Task prompt ->
From the data below, copy out every line in which the word "fold" occurs.

(Source data)
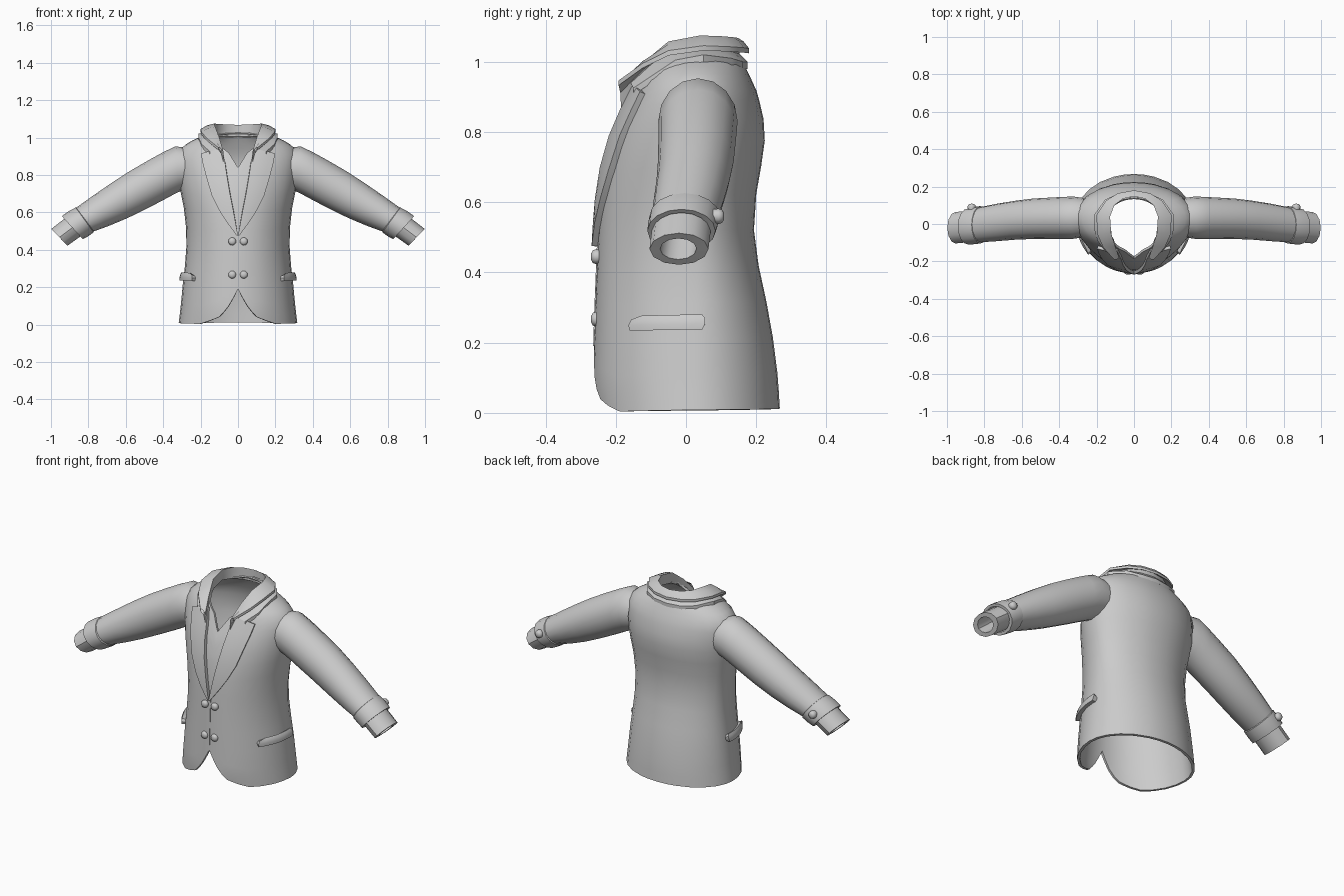
import bpy, bmesh, math
from mathutils import Vector

if "Cube" in bpy.data.objects:
    bpy.data.objects.remove(bpy.data.objects["Cube"])

cloth = bpy.data.materials.new("grey cloth")
cloth.diffuse_color = (0.6, 0.6, 0.6, 1)
cloth.use_nodes = True
cloth.node_tree.nodes["Principled BSDF"].inputs["Base Color"].default_value = cloth.diffuse_color


def lerp_table(table, t):
    if t <= table[0][0]:
        return table[0][1]
    for (t0, v0), (t1, v1) in zip(table, table[1:]):
        if t <= t1:
            return v0 + (v1 - v0) * (t - t0) / (t1 - t0)
    return table[-1][1]


# Torso profiles by height: half width, front and back
WIDTH = [(0, .318), (.1, .306), (.2, .297), (.3, .285), (.4, .276), (.5, .276), (.6, .285),
         (.7, .305), (.8, .322), (.88, .326), (.93, .315), (.96, .285), (.99, .235), (1.03, .14)]
FRONT = [(0, -.255), (.08, -.265), (.3, -.258), (.5, -.25), (.6, -.244), (.7, -.23), (.8, -.203),
         (.87, -.172), (.94, -.14), (1.0, -.108), (1.03, -.085)]
BACK = [(0, .268), (.1, .262), (.2, .25), (.3, .233), (.4, .21), (.5, .194), (.58, .192),
        (.68, .211), (.78, .225), (.85, .22), (.92, .2), (.98, .172), (1.03, .145)]
# Neckline and hem heights by angle from the front centre
NECK = [(0, .84), (9, .92), (30, .995), (55, 1.025), (180, 1.03)]
HEM = [(0, .19), (5, .14), (11, .085), (19, .04), (29, .02), (40, .004), (80, .008), (180, .012)]
YC = .03


def torso_point(deg, z, off=0.0):
    """Point on the torso surface, pushed out by off."""
    c, s = math.cos(math.radians(deg)), math.sin(math.radians(deg))
    b = YC - lerp_table(FRONT, z) if c > 0 else lerp_table(BACK, z) - YC
    return Vector(((lerp_table(WIDTH, z) + off) * s, YC - (b + off) * c, z))


def front_point(x, z, off):
    ratio = min(1, x / (lerp_table(WIDTH, z) + off))
    return torso_point(math.degrees(math.asin(ratio)), z, off)


def make(name, rows, closed=False, caps=False, solid=0, mirror=True, fix=False, angle=35):
    """Skin rows of points into a mesh, mirror it and shade it."""
    bm = bmesh.new()
    grid = [[bm.verts.new(p) for p in row] for row in rows]
    n = len(rows[0])
    for r0, r1 in zip(grid, grid[1:]):
        for i in range(n if closed else n - 1):
            k = (i + 1) % n
            bm.faces.new((r0[i], r0[k], r1[k], r1[i]))
    if caps:
        bm.faces.new(grid[0])
        bm.faces.new(grid[-1])
    if fix:
        bmesh.ops.recalc_face_normals(bm, faces=bm.faces)
    mesh = bpy.data.meshes.new(name)
    bm.to_mesh(mesh)
    bm.free()
    obj = bpy.data.objects.new(name, mesh)
    bpy.context.collection.objects.link(obj)
    mesh.materials.append(cloth)
    if mirror:
        m = obj.modifiers.new("mirror", 'MIRROR')
        m.merge_threshold = .0005
    if solid:
        s = obj.modifiers.new("thickness", 'SOLIDIFY')
        s.thickness, s.offset = solid, -1
    bpy.ops.object.select_all(action='DESELECT')
    obj.select_set(True)
    bpy.context.view_layer.objects.active = obj
    bpy.ops.object.convert(target='MESH')
    bpy.ops.object.shade_smooth_by_angle(angle=math.radians(angle))
    return obj


# Torso shell with V neck and cutaway hem
angles = [0, 4, 9, 14, 19, 24, 30, 40, 52, 65, 78, 90, 102, 115, 130, 145, 160, 170, 180]
steps = [0, .05, .1, .2, .3, .4, .5, .6, .68, .75, .81, .86, .89, .92, .94, .96, .98, 1]
rows = []
for t in steps:
    row = []
    for d in angles:
        lo, hi = lerp_table(HEM, d), lerp_table(NECK, d)
        row.append(torso_point(d, lo + (hi - lo) * t))
    rows.append(row)
make("torso", rows, solid=.014)

# Lapels lying on the chest: inner x, inner z, outer x, outer z
LAPEL = [(0, .475, .006, .475), (.012, .54, .058, .545), (.025, .61, .1, .61),
         (.043, .7, .14, .69), (.058, .79, .17, .79), (.07, .87, .188, .86), (.09, .945, .198, .915)]
rows = []
for xi, zi, xo, zo in LAPEL:
    rows.append([front_point(xi + (xo - xi) * k / 4, zi + (zo - zi) * k / 4, .018) for k in range(5)])
make("lapel", rows, solid=.02)

# Collar: fold edge and leaf edge from the front tip to the centre back
COLLAR = [((.078, -.185, .925), (.105, -.192, .947)), ((.1, -.12, 1.0), (.165, -.125, .995)),
          ((.122, -.05, 1.058), (.198, -.05, 1.032)), ((.128, .04, 1.075), (.2, .05, 1.046)),
          ((.105, .1, 1.073), (.15, .125, 1.043)), ((.06, .135, 1.07), (.085, .165, 1.04)),
          ((0, .148, 1.068), (0, .18, 1.038))]
rows = []
for fold, leaf in COLLAR:
    f, l = Vector(fold), Vector(leaf)
    rows.append([f, f * .5 + l * .5 + Vector((0, 0, .005)), l, l - Vector((0, 0, .014)),
                 f * .7 + l * .3 - Vector((0, 0, .02)), f - Vector((0, 0, .055))])
make("collar", rows, closed=True, fix=True)

# Lower collar leaf resting on the shoulders
LEAF = [((.085, -.16, .945), (.15, -.15, .925)), ((.11, -.1, 1.0), (.195, -.09, .965)),
        ((.125, -.04, 1.03), (.212, -.03, 1.005)), ((.13, .04, 1.045), (.212, .05, 1.02)),
        ((.105, .1, 1.04), (.155, .13, 1.01)), ((.06, .13, 1.035), (.085, .162, 1.0)),
        ((0, .14, 1.035), (0, .175, 1.0))]
rows = []
for top, edge in LEAF:
    a, b = Vector(top), Vector(edge)
    rows.append([a, b, b - Vector((0, 0, .02)), a - Vector((0, 0, .03))])
make("collar_leaf", rows, closed=True, fix=True)


def ring(top, bottom, cy, ry, n=16):
    """Oval ring between a top and bottom (x, z) point."""
    t, b = Vector((top[0], cy, top[1])), Vector((bottom[0], cy, bottom[1]))
    c, p = (t + b) / 2, (t - b) / 2
    return [c + p * math.cos(2 * math.pi * i / n) + Vector((0, ry * math.sin(2 * math.pi * i / n), 0))
            for i in range(n)]


# Sleeves
make("sleeve", [ring((.27, .945), (.27, .73), .034, .105),
                ring((.335, .953), (.315, .71), .034, .113),
                ring((.4, .922), (.355, .69), .033, .112),
                ring((.48, .878), (.42, .655), .031, .11),
                ring((.58, .82), (.5, .614), .028, .108),
                ring((.68, .755), (.59, .57), .02, .104),
                ring((.78, .686), (.69, .528), .008, .1),
                ring((.87, .622), (.775, .497), -.004, .094)], closed=True, fix=True)

# Turned cuff bands
make("cuff", [ring((.855, .62), (.77, .507), -.004, .085),
              ring((.868, .626), (.772, .493), -.004, .1),
              ring((.905, .607), (.8, .473), -.008, .1),
              ring((.942, .58), (.83, .457), -.013, .097),
              ring((.932, .57), (.84, .469), -.013, .08)], closed=True, fix=True)

# Inner cuffs with a hollow opening
make("inner_cuff", [ring((.91, .58), (.825, .484), -.012, .084, 12),
                    ring((.998, .512), (.912, .422), -.02, .084, 12),
                    ring((.983, .497), (.927, .437), -.022, .052, 12),
                    ring((.9, .565), (.845, .505), -.012, .052, 12)], closed=True, caps=True, fix=True)

# Pocket flaps wrapped round the hips
rows = []
for z, d0, d1, off in [(.234, 52, 94, .02), (.25, 51.5, 96, .022), (.266, 53, 96, .02), (.277, 59, 94, .014)]:
    rows.append([torso_point(d0 + (d1 - d0) * k / 6, z + .004 * k / 6, off) for k in range(7)])
make("pocket_flap", rows, solid=.024)


def button(name, x, y, z, r, depth, face):
    """Domed round button facing along y."""
    rows = []
    for rad, d in [(.9, -.4), (1, .3), (.85, .75), (.45, 1), (.02, 1.02)]:
        rows.append([(x + r * rad * math.cos(a), y + face * depth * d, z + r * rad * math.sin(a))
                     for a in [2 * math.pi * i / 12 for i in range(12)]])
    make(name, rows, closed=True, caps=True, fix=True, angle=50)


# Front and cuff buttons
for z in (.445, .267):
    button("front_button", .031, -.252, z, .021, .018, -1)
button("cuff_button", .868, .086, .56, .022, .022, 1)

# Front closing edge
make("front_edge", [[torso_point(0, z, .003) + Vector((x, 0, 0)) for x in (-.003, .003)]
                    for z in (.19, .3, .4, .48)], solid=.006, mirror=False)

Answer to this task ->
# Collar: fold edge and leaf edge from the front tip to the centre back
for fold, leaf in COLLAR:
    f, l = Vector(fold), Vector(leaf)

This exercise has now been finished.